“just setting up my twttr” – the first ever tweet on the platform is up for sale after Twitter boss Jack Dorsey listed his famous post as a unique digital signature on a website for selling tweets as non-fungible tokens (NFTs). The post, sent from Dorsey’s account in March of 2006, received offers on Friday that went as high as $88,888.88 within minutes of the Twitter co-founder tweeting a link to the listing on ‘Valuables by Cent’ – a tweets marketplace. NFTs are digital files that serve as digital signatures to certify who owns photos, videos and other online media. See Reuters.
In further Twitter news, the social media company is testing an “undo send” function (again) that would give users a short time to withdraw a tweet before it is posted, the company confirmed on Friday. App researcher Jane Manchun Wong, who discovers unannounced social media features by looking at the sites’ code, tweeted an animation showing a tweet with a spelling error where an ‘undo’ button was available before a short timer ran out. A Twitter spokeswoman said the feature was being tested as part of the company’s exploration of how subscriptions could work on the platform. She said Twitter would be testing and iterating possible paid-for features over time.
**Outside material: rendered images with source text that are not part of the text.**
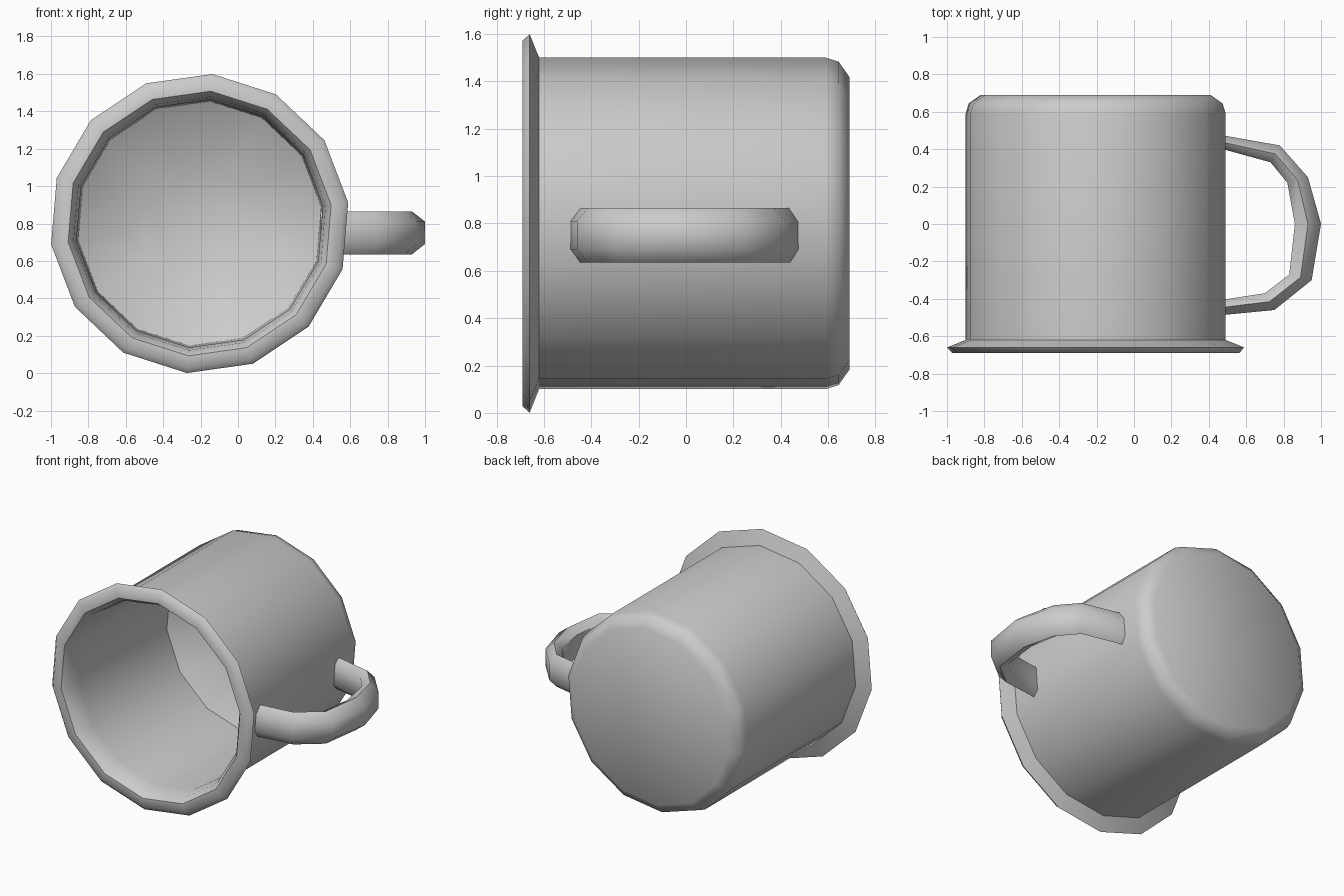
import bpy, bmesh, math

if "Cube" in bpy.data.objects:
    bpy.data.objects.remove(bpy.data.objects["Cube"])

CX, CZ = -0.205, 0.8      # axis of the cup, which lies along y
SIDES = 14
PHASE = math.radians(8)


def finish(bm, name, angle):
    bmesh.ops.recalc_face_normals(bm, faces=bm.faces)
    mesh = bpy.data.meshes.new(name)
    bm.to_mesh(mesh)
    bm.free()
    ob = bpy.data.objects.new(name, mesh)
    bpy.context.collection.objects.link(ob)
    bpy.ops.object.select_all(action='DESELECT')
    bpy.context.view_layer.objects.active = ob
    ob.select_set(True)
    bpy.ops.object.shade_smooth_by_angle(angle=math.radians(angle))
    return ob


def skin(rings, name, angle):
    """Join equal closed rings of points into a tube with capped ends."""
    bm = bmesh.new()
    loops = [[bm.verts.new(p) for p in ring] for ring in rings]
    n = len(loops[0])
    for a, b in zip(loops, loops[1:]):
        for i in range(n):
            j = (i + 1) % n
            bm.faces.new((a[i], a[j], b[j], b[i]))
    bm.faces.new(loops[0])
    bm.faces.new(loops[-1])
    return finish(bm, name, angle)


def circle(r, y, square=False):
    pts = []
    for i in range(SIDES):
        a = PHASE + math.tau * i / SIDES
        k = r
        if square:  # pull the ring onto a four-sided outline
            k = r * math.cos(math.pi / 4) / math.cos((a - PHASE) % (math.pi / 2) - math.pi / 4)
        pts.append((CX + k * math.cos(a), y, CZ + k * math.sin(a)))
    return pts


# Cup: outside base, wall, flared rim, then inside wall down to the floor
profile = [(0.62, 0.69), (0.685, 0.645), (0.702, 0.59), (0.702, -0.62),
           (0.802, -0.66), (0.775, -0.69), (0.71, -0.69), (0.68, -0.65),
           (0.665, -0.55), (0.655, 0.42)]
rings = [circle(r, y) for r, y in profile] + [circle(0.43, 0.6, True)]
skin(rings, "cup", 50)

# Handle: pairs of outer and inner (x, y) points, swept with a flat rounded section
outer = [(0.44, 0.48), (0.78, 0.42), (0.93, 0.25), (1.0, 0.0),
         (0.95, -0.30), (0.75, -0.46), (0.44, -0.49)]
inner = [(0.44, 0.41), (0.73, 0.33), (0.82, 0.22), (0.86, 0.0),
         (0.83, -0.27), (0.70, -0.37), (0.44, -0.41)]
section = [(1, -0.06), (1, 0.06), (0.5, 0.115), (0, 0.08), (0, -0.08), (0.5, -0.115)]
rings = [[(i[0] + (o[0] - i[0]) * t, i[1] + (o[1] - i[1]) * t, 0.75 + h)
          for t, h in section] for o, i in zip(outer, inner)]
skin(rings, "handle", 60)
See Reuters.
Williams has unveiled their new FW43B car for the season, but only after hackers forced them to pull the plug on plans to launch the car via an app. The company had planned to give fans a chance to experience seeing the new car within their homes via an app’s projection technology. However one hour before the car’s launch on Friday, the team was forced to abandon the concept and put out a statement confirming the cancellation of the virtual reality launch. George Russell who will drive for the team for a third straight season admitted his disappointment to fans. ‘Massive shame. I’ve seen the app and it was going to be an awesome experience for you guys. Whoever did this, seriously not cool’, the Brit tweeted. For the full story see The Daily Mail.
Businessman John McAfee, creator of the McAfee anti-virus software, has been charged in the US with conspiracy to commit fraud and money laundering. Mr McAfee and his bodyguard Jimmy Gale Watson Jr are accused of promoting cryptocurrencies to Mr McAfee’s large Twitter following to inflate prices. The currencies were then allegedly sold, making the pair $2m (£1.45m), prosecutors said. The men have not commented on the charges. See full story on the BBC.
Vodafone has launched its Pro Broadband service. Promising comprehensive wireless connectivity around the home, the product is designed to reinforce Vodafone’s commitment to take a greater share of the UK broadband market. Features include broadband backup, which is designed to provide what Vodafone claims is an “unbreakable” internet connection, with the router automatically using Vodafone’s 4G mobile network if the fixed-line connection goes down. The service also guarantees to deliver Wi-Fi signal into every room of the house by using boosters to reach black spots. See Computer Weekly.
Volkswagen is accelerating its plans for all-electric vehicles in a bid to become “the world’s most desirable brand for sustainable mobility.” The German automaker said on Friday more than 70% of its Volkswagen brand’s European sales will be EVs by 2030, up from a previous target of 35%. In the U.S. and China, it expects half of its sales to be EVs by that time frame. “We are stepping up the pace,” Ralf Brandstaetter, who leads the Volkswagen brand, said in a statement. “In the coming years, we will change Volkswagen as never before.” See CNBC.